Elizabeth H. Welch
This detailed biography [Ho Chi Minh: Legend of Hanoi] reads like the most exciting adventure story. Archer, though always favorable to Ho, is plausible, and he bases his writings on historical events and documents. In this book, Ho, to most Americans a mysterious and formidable leader, is shown more warmly, with "human" qualities, as he matured and as he developed his political philosophy. The emphasis is that Ho was not a servant of China nor of Russia. He was first a nationalist with a fierce love for his country. (p. 912)
Elizabeth H. Welch, in Wilson Library Bulletin (copyright © 1972 by the H. W. Wilson Company), June, 1972.
[In Strikes, Bombs & Bullets: Big Bill Haywood and the IWW] Archer pulls no punches with regard to Big Bill's tolerance of/involvement with violence in the mineworker and IWW ranks ("No socialist can be a law-abiding citizen," was a Haywood credo), but the exhaustively described tyranny of the mine owners stands as an implicit defense.
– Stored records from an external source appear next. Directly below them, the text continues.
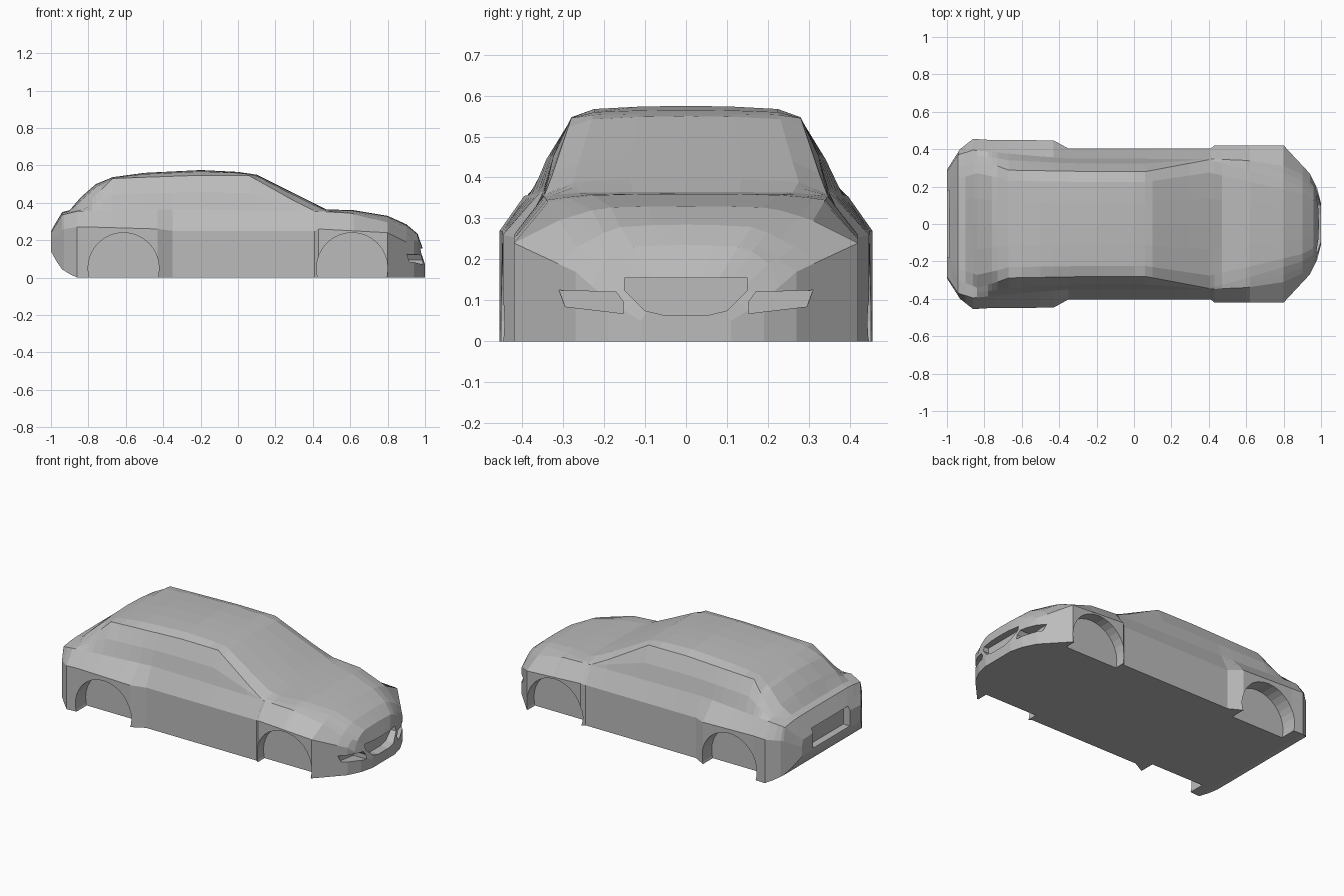
import bpy, bmesh
from math import sin, cos, pi

cube = bpy.data.objects.get("Cube")
if cube:
    bpy.data.objects.remove(cube)

paint = bpy.data.materials.new("grey paint")
paint.use_nodes = True
grey = (0.5, 0.5, 0.5, 1)
paint.diffuse_color = grey
paint.node_tree.nodes["Principled BSDF"].inputs["Base Color"].default_value = grey

# Lengthwise curves of the body: x first, then the value or (y, z) pair
ridge = [(-1, .25), (-.97, .3), (-.94, .35), (-.9, .36), (-.84, .43), (-.76, .5),
         (-.67, .537), (-.5, .56), (-.2, .575), (0, .565), (.1, .55), (.3, .45),
         (.47, .365), (.62, .36), (.8, .33), (.9, .285), (.96, .235), (.99, .15), (1, .1)]
floor = [(-1, .14), (-.95, .05), (-.87, 0), (1, 0)]
flank = [(-1, .29, .2), (-.93, .4, .26), (-.86, .455, .27), (-.78, .45, .27),
         (-.43, .447, .26), (-.35, .403, .25), (.41, .403, .25), (.43, .42, .26),
         (.8, .42, .24), (.94, .27, .17), (.98, .19, .1), (1, .11, .05)]
shoulder = [(-1, .28, .24), (-.94, .37, .335), (-.86, .395, .355), (-.6, .37, .36),
            (-.35, .35, .365), (.4, .348, .355), (.6, .34, .345), (.8, .31, .295),
            (.9, .265, .23), (.96, .2, .19), (1, .09, .08)]
roof_edge = [(-1, .2, .245), (-.94, .3, .345), (-.84, .34, .365), (-.73, .31, .47),
             (-.67, .288, .53), (-.2, .28, .547), (.06, .28, .545), (.3, .325, .41),
             (.4, .344, .36), (.6, .29, .352), (.8, .23, .32), (.9, .2, .265),
             (.96, .16, .22), (1, .07, .092)]


def sample(curve, x):
    """Values of a lengthwise curve at x."""
    for a, b in zip(curve, curve[1:]):
        if x <= b[0]:
            t = (x - a[0]) / (b[0] - a[0])
            return [p + (q - p) * t for p, q in zip(a[1:], b[1:])]
    return list(curve[-1][1:])


def section(x):
    """Closed ring of points across the body at x."""
    (top,), (low,) = sample(ridge, x), sample(floor, x)
    (fy, fz), (sy, sz) = sample(flank, x), sample(shoulder, x)
    ry, rz = sample(roof_edge, x)
    rise = top - rz
    half = [(fy, low), (fy, fz), (sy, sz),
            ((sy + ry) / 2 + (rz - sz) * .05, (sz + rz) / 2), (ry, rz),
            (ry * .8, rz + rise * .72), (ry * .4, rz + rise * .93)]
    ring = half + [(0, top)] + [(-y, z) for y, z in reversed(half)]
    return [(x, y, z) for y, z in ring]


def make_object(name, rings):
    """Loft a closed solid through matching rings."""
    bm = bmesh.new()
    loops = [[bm.verts.new(p) for p in ring] for ring in rings]
    for a, b in zip(loops, loops[1:]):
        for i in range(len(a)):
            j = (i + 1) % len(a)
            bm.faces.new((a[i], a[j], b[j], b[i]))
    bm.faces.new(loops[0])
    bm.faces.new(loops[-1])
    bmesh.ops.recalc_face_normals(bm, faces=bm.faces)
    mesh = bpy.data.meshes.new(name)
    bm.to_mesh(mesh)
    bm.free()
    mesh.materials.append(paint)
    obj = bpy.data.objects.new(name, mesh)
    bpy.context.collection.objects.link(obj)
    return obj


# Body shell
stations = []
for x in sorted(p[0] for c in (ridge, flank, shoulder, roof_edge) for p in c):
    if not stations or x - stations[-1] > .008:
        stations.append(x)
body = make_object("car_body", [section(x) for x in stations])

cutters = []


def cut(name, rings):
    cutter = make_object(name, rings)
    cutter.hide_render = True
    mod = body.modifiers.new(name, 'BOOLEAN')
    mod.object = cutter
    mod.operation = 'DIFFERENCE'
    mod.solver = 'EXACT'
    cutters.append(cutter)


for side in (1, -1):
    # Wheel arches
    for x in (-.612, .61):
        circle = [(x + .19 * cos(a * pi / 16), .05 + .19 * sin(a * pi / 16)) for a in range(32)]
        cut("wheel_arch", [[(px, y * side, pz) for px, pz in circle] for y in (.35, .6)])
    # Lower air slots beside the grille
    slot = [(.152, .068), (.152, .095), (.17, .12), (.31, .125), (.295, .085)]
    cut("air_slot", [[(x, y * side, z) for y, z in slot] for x in (.9, 1.1)])

# Grille opening
half = [(.05, .063), (.1, .075), (.15, .125), (.15, .155)]
outline = half + [(-y, z) for y, z in reversed(half)]
cut("grille", [[(x, y, z) for y, z in outline] for x in (.945, 1.1)])

# Number plate recess
plate = [(-.18, .15), (.18, .15), (.18, .27), (-.18, .27)]
cut("plate_recess", [[(x, y, z) for y, z in plate] for x in (-1.1, -.955)])

# Bake the cuts into the body and drop the helpers
bpy.context.view_layer.update()
result = bpy.data.meshes.new_from_object(body.evaluated_get(bpy.context.evaluated_depsgraph_get()))
body.modifiers.clear()
body.data = result
for cutter in cutters:
    bpy.data.objects.remove(cutter)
The Wobblies' differences with Gompers and the AFL are crystallized in matters of style … and principle …, and background characters are humanized in a few, quick strokes…. A fair and non-simplistic rendering of the factual background is combined here with a dramatic, high-interest journalistic style, and, like the contemporary newspaperman he quotes, Archer successfully communicates his qualified admiration for fiery, headstrong Big Bill…. (pp. 808-09)
Kirkus Reviews (copyright © 1972 The Kirkus Service, Inc.), July 15, 1972.